The Malta Chamber noted the 2019 Country Specific Recommendations for Malta, published by the European Commission on 5th June, as it observed how these echoed the Chamber’s opinions in several areas.
The Chamber notes that some of the recommendations made by the European Commission reflect proposals made by the Chamber to Government over the years. Not least, these include the importance of ensuring fiscal sustainability.
The Commission reports that Malta’s fiscal sustainability could be threatened in the long-term by the increase in age related spending in the pensions and healthcare systems. The Malta Chamber has for the past years advocated a review of both these crucial systems and made suggestions in this regard especially in terms of incentivising further voluntary occupational pensions systems, reign in early retirement schemes and incentivise further active ageing.
Further to this, in the last years’ pre-budget recommendations, the Malta Chamber advocated the need for an efficient, fair and sustainable healthcare system. The needed reform has been unnecessarily delayed by political factors that have led to an inadequate and unaffordable system mired by wastage, particularly in the Pharmacy of Your Choice (POYC) system.
The Commission also speaks of the importance for Malta to tackle aggressive tax planning. The Chamber reiterates its position in favour of Malta’s fundamental right to defend its taxation system, stating that while it is a strong believer in the European project, it believes a ‘one-size-fits-all’ principle cannot be applied. Malta’s fiscal policy is not simply a way of collecting revenue but a tool to attract investment, stimulate growth and overcome its disadvantages of smallness and peripherality. The Malts Chamber hence calls on all political actors to pull the same rope on this issue in the interest of the country’s long term economic well-being.
In relation to Governance, the Chamber believes that steps have been undertaken by this administration but more effort can be done. In its pre-electoral manifesto of 2017, the Chamber had made it clear that the country needs to operate in a scenario where checks and balances function properly, the rule of law reigns supreme and everyone plays on a level playing field.
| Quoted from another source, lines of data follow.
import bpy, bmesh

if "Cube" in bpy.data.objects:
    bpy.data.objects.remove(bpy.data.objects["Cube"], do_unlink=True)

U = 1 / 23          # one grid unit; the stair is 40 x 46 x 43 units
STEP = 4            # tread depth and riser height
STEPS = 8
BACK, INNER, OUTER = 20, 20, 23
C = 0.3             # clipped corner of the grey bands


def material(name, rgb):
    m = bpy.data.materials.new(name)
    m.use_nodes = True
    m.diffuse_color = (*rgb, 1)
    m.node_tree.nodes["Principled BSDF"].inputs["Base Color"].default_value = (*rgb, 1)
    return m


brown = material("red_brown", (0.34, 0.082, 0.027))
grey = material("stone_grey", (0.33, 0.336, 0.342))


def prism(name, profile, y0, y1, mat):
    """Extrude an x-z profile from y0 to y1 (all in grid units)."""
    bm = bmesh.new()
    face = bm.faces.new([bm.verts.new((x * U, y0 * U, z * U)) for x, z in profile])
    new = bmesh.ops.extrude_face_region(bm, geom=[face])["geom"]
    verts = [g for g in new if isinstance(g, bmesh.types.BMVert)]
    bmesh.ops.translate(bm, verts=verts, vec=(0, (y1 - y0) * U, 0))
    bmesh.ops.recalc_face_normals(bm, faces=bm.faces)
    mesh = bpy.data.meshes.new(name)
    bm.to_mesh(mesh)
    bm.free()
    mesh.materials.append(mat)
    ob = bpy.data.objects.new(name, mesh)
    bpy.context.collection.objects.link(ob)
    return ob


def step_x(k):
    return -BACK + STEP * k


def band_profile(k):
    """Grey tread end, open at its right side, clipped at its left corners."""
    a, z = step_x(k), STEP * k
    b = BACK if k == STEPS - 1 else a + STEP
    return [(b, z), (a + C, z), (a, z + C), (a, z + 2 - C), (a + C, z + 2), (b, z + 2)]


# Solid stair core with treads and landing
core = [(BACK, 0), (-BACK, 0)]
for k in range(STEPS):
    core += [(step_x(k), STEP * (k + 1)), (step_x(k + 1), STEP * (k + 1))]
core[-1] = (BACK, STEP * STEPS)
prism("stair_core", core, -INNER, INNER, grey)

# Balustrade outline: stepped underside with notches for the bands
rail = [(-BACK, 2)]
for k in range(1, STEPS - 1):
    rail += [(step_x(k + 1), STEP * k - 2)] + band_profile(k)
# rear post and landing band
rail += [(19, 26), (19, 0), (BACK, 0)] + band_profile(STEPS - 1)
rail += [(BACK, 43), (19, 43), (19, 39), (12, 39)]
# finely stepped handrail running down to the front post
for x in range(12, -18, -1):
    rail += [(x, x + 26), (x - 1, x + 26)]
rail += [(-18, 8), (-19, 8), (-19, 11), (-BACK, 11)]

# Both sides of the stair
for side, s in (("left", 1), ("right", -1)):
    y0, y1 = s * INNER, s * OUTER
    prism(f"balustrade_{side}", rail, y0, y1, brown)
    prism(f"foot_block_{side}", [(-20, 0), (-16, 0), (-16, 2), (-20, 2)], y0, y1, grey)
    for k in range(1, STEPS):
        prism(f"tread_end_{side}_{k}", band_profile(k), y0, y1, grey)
Last but surely not least the Commission spoke of the need for the country to focus its investment -related economic policy towards Research and Innovation, and more sustainable resource-efficient economy.
The Chamber has advocated this new direction for many years and has in the past suggested the need to shift the country’s economy towards more higher value added not least by investing our proceeds from the Individual Investment Programme (IIP) and surplus towards sustainable transport management systems, R&D investment but also the expansion of the a green and sustainable economy and increase investment in future proofing our educational system especially in the STEM related skills.